• Saved data entries
*** Begin section ***

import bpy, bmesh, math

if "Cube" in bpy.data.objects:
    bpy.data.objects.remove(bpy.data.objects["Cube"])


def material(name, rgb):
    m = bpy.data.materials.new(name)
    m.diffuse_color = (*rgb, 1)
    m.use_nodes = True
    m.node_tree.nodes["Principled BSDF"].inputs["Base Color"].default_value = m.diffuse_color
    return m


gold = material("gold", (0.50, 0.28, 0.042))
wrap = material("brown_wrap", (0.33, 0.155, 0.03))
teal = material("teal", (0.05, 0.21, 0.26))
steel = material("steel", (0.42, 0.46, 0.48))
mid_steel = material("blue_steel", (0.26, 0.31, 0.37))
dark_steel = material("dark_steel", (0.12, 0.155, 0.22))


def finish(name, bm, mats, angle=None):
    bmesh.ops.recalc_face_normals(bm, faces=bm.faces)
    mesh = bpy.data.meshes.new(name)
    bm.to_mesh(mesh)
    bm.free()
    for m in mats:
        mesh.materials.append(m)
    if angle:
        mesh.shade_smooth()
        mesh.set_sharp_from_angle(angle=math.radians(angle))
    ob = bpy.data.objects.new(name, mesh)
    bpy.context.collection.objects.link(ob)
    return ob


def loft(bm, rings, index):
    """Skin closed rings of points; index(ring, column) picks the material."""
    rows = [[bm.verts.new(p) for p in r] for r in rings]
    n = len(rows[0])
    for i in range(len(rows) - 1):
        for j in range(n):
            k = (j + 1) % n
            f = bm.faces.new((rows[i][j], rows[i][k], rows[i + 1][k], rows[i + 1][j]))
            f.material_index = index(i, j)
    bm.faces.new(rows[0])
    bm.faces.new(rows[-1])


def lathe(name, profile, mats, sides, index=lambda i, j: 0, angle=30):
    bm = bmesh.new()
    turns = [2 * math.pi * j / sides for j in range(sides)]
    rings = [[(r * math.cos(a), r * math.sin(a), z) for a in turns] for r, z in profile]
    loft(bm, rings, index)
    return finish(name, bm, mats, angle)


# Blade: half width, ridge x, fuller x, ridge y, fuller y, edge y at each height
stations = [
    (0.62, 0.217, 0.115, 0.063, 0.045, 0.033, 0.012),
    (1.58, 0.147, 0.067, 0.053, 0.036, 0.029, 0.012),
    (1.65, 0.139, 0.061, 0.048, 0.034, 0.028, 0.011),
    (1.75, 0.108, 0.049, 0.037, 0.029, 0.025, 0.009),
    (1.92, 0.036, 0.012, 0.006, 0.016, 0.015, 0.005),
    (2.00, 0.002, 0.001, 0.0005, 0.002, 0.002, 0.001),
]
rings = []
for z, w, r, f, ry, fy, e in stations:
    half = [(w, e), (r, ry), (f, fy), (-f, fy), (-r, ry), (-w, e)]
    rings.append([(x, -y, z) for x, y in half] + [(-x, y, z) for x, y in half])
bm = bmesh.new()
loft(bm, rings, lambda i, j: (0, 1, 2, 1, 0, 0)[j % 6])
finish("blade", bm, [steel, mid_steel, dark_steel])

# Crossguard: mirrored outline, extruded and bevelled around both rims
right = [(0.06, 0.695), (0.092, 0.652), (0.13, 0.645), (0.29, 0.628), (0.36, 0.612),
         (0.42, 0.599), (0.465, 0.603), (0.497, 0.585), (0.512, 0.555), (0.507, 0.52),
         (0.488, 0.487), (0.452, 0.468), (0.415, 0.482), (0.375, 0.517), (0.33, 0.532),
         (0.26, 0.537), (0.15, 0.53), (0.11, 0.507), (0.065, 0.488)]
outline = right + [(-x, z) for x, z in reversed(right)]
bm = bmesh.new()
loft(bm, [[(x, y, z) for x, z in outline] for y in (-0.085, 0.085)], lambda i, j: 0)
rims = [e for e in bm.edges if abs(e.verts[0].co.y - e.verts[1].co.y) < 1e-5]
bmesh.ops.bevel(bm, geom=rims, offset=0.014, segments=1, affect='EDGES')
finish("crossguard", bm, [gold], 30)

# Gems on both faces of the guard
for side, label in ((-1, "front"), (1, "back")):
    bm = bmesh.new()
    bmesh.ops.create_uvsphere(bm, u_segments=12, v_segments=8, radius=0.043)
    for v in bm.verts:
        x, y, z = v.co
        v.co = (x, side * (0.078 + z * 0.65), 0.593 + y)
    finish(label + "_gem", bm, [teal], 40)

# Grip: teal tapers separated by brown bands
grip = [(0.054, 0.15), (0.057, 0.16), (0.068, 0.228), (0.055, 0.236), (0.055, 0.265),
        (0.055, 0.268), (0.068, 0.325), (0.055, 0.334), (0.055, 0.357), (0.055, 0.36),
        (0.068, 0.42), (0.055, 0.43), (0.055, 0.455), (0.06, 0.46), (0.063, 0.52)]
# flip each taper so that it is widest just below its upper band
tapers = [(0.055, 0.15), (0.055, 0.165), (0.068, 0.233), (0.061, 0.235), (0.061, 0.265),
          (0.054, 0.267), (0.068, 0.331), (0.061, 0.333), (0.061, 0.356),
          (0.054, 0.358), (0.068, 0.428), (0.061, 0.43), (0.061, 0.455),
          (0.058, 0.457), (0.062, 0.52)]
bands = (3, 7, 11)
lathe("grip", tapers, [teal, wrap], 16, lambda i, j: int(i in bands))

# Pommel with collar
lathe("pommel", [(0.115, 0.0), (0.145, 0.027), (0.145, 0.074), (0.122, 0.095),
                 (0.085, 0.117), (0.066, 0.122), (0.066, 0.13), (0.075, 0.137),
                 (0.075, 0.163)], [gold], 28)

*** End section ***

• EXERCISE GOAL
Each line must be given again exactly as written above.

• SOLVED EXERCISE
import bpy, bmesh, math

if "Cube" in bpy.data.objects:
    bpy.data.objects.remove(bpy.data.objects["Cube"])


def material(name, rgb):
    m = bpy.data.materials.new(name)
    m.diffuse_color = (*rgb, 1)
    m.use_nodes = True
    m.node_tree.nodes["Principled BSDF"].inputs["Base Color"].default_value = m.diffuse_color
    return m


gold = material("gold", (0.50, 0.28, 0.042))
wrap = material("brown_wrap", (0.33, 0.155, 0.03))
teal = material("teal", (0.05, 0.21, 0.26))
steel = material("steel", (0.42, 0.46, 0.48))
mid_steel = material("blue_steel", (0.26, 0.31, 0.37))
dark_steel = material("dark_steel", (0.12, 0.155, 0.22))


def finish(name, bm, mats, angle=None):
    bmesh.ops.recalc_face_normals(bm, faces=bm.faces)
    mesh = bpy.data.meshes.new(name)
    bm.to_mesh(mesh)
    bm.free()
    for m in mats:
        mesh.materials.append(m)
    if angle:
        mesh.shade_smooth()
        mesh.set_sharp_from_angle(angle=math.radians(angle))
    ob = bpy.data.objects.new(name, mesh)
    bpy.context.collection.objects.link(ob)
    return ob


def loft(bm, rings, index):
    """Skin closed rings of points; index(ring, column) picks the material."""
    rows = [[bm.verts.new(p) for p in r] for r in rings]
    n = len(rows[0])
    for i in range(len(rows) - 1):
        for j in range(n):
            k = (j + 1) % n
            f = bm.faces.new((rows[i][j], rows[i][k], rows[i + 1][k], rows[i + 1][j]))
            f.material_index = index(i, j)
    bm.faces.new(rows[0])
    bm.faces.new(rows[-1])


def lathe(name, profile, mats, sides, index=lambda i, j: 0, angle=30):
    bm = bmesh.new()
    turns = [2 * math.pi * j / sides for j in range(sides)]
    rings = [[(r * math.cos(a), r * math.sin(a), z) for a in turns] for r, z in profile]
    loft(bm, rings, index)
    return finish(name, bm, mats, angle)


# Blade: half width, ridge x, fuller x, ridge y, fuller y, edge y at each height
stations = [
    (0.62, 0.217, 0.115, 0.063, 0.045, 0.033, 0.012),
    (1.58, 0.147, 0.067, 0.053, 0.036, 0.029, 0.012),
    (1.65, 0.139, 0.061, 0.048, 0.034, 0.028, 0.011),
    (1.75, 0.108, 0.049, 0.037, 0.029, 0.025, 0.009),
    (1.92, 0.036, 0.012, 0.006, 0.016, 0.015, 0.005),
    (2.00, 0.002, 0.001, 0.0005, 0.002, 0.002, 0.001),
]
rings = []
for z, w, r, f, ry, fy, e in stations:
    half = [(w, e), (r, ry), (f, fy), (-f, fy), (-r, ry), (-w, e)]
    rings.append([(x, -y, z) for x, y in half] + [(-x, y, z) for x, y in half])
bm = bmesh.new()
loft(bm, rings, lambda i, j: (0, 1, 2, 1, 0, 0)[j % 6])
finish("blade", bm, [steel, mid_steel, dark_steel])

# Crossguard: mirrored outline, extruded and bevelled around both rims
right = [(0.06, 0.695), (0.092, 0.652), (0.13, 0.645), (0.29, 0.628), (0.36, 0.612),
         (0.42, 0.599), (0.465, 0.603), (0.497, 0.585), (0.512, 0.555), (0.507, 0.52),
         (0.488, 0.487), (0.452, 0.468), (0.415, 0.482), (0.375, 0.517), (0.33, 0.532),
         (0.26, 0.537), (0.15, 0.53), (0.11, 0.507), (0.065, 0.488)]
outline = right + [(-x, z) for x, z in reversed(right)]
bm = bmesh.new()
loft(bm, [[(x, y, z) for x, z in outline] for y in (-0.085, 0.085)], lambda i, j: 0)
rims = [e for e in bm.edges if abs(e.verts[0].co.y - e.verts[1].co.y) < 1e-5]
bmesh.ops.bevel(bm, geom=rims, offset=0.014, segments=1, affect='EDGES')
finish("crossguard", bm, [gold], 30)

# Gems on both faces of the guard
for side, label in ((-1, "front"), (1, "back")):
    bm = bmesh.new()
    bmesh.ops.create_uvsphere(bm, u_segments=12, v_segments=8, radius=0.043)
    for v in bm.verts:
        x, y, z = v.co
        v.co = (x, side * (0.078 + z * 0.65), 0.593 + y)
    finish(label + "_gem", bm, [teal], 40)

# Grip: teal tapers separated by brown bands
grip = [(0.054, 0.15), (0.057, 0.16), (0.068, 0.228), (0.055, 0.236), (0.055, 0.265),
        (0.055, 0.268), (0.068, 0.325), (0.055, 0.334), (0.055, 0.357), (0.055, 0.36),
        (0.068, 0.42), (0.055, 0.43), (0.055, 0.455), (0.06, 0.46), (0.063, 0.52)]
# flip each taper so that it is widest just below its upper band
tapers = [(0.055, 0.15), (0.055, 0.165), (0.068, 0.233), (0.061, 0.235), (0.061, 0.265),
          (0.054, 0.267), (0.068, 0.331), (0.061, 0.333), (0.061, 0.356),
          (0.054, 0.358), (0.068, 0.428), (0.061, 0.43), (0.061, 0.455),
          (0.058, 0.457), (0.062, 0.52)]
bands = (3, 7, 11)
lathe("grip", tapers, [teal, wrap], 16, lambda i, j: int(i in bands))

# Pommel with collar
lathe("pommel", [(0.115, 0.0), (0.145, 0.027), (0.145, 0.074), (0.122, 0.095),
                 (0.085, 0.117), (0.066, 0.122), (0.066, 0.13), (0.075, 0.137),
                 (0.075, 0.163)], [gold], 28)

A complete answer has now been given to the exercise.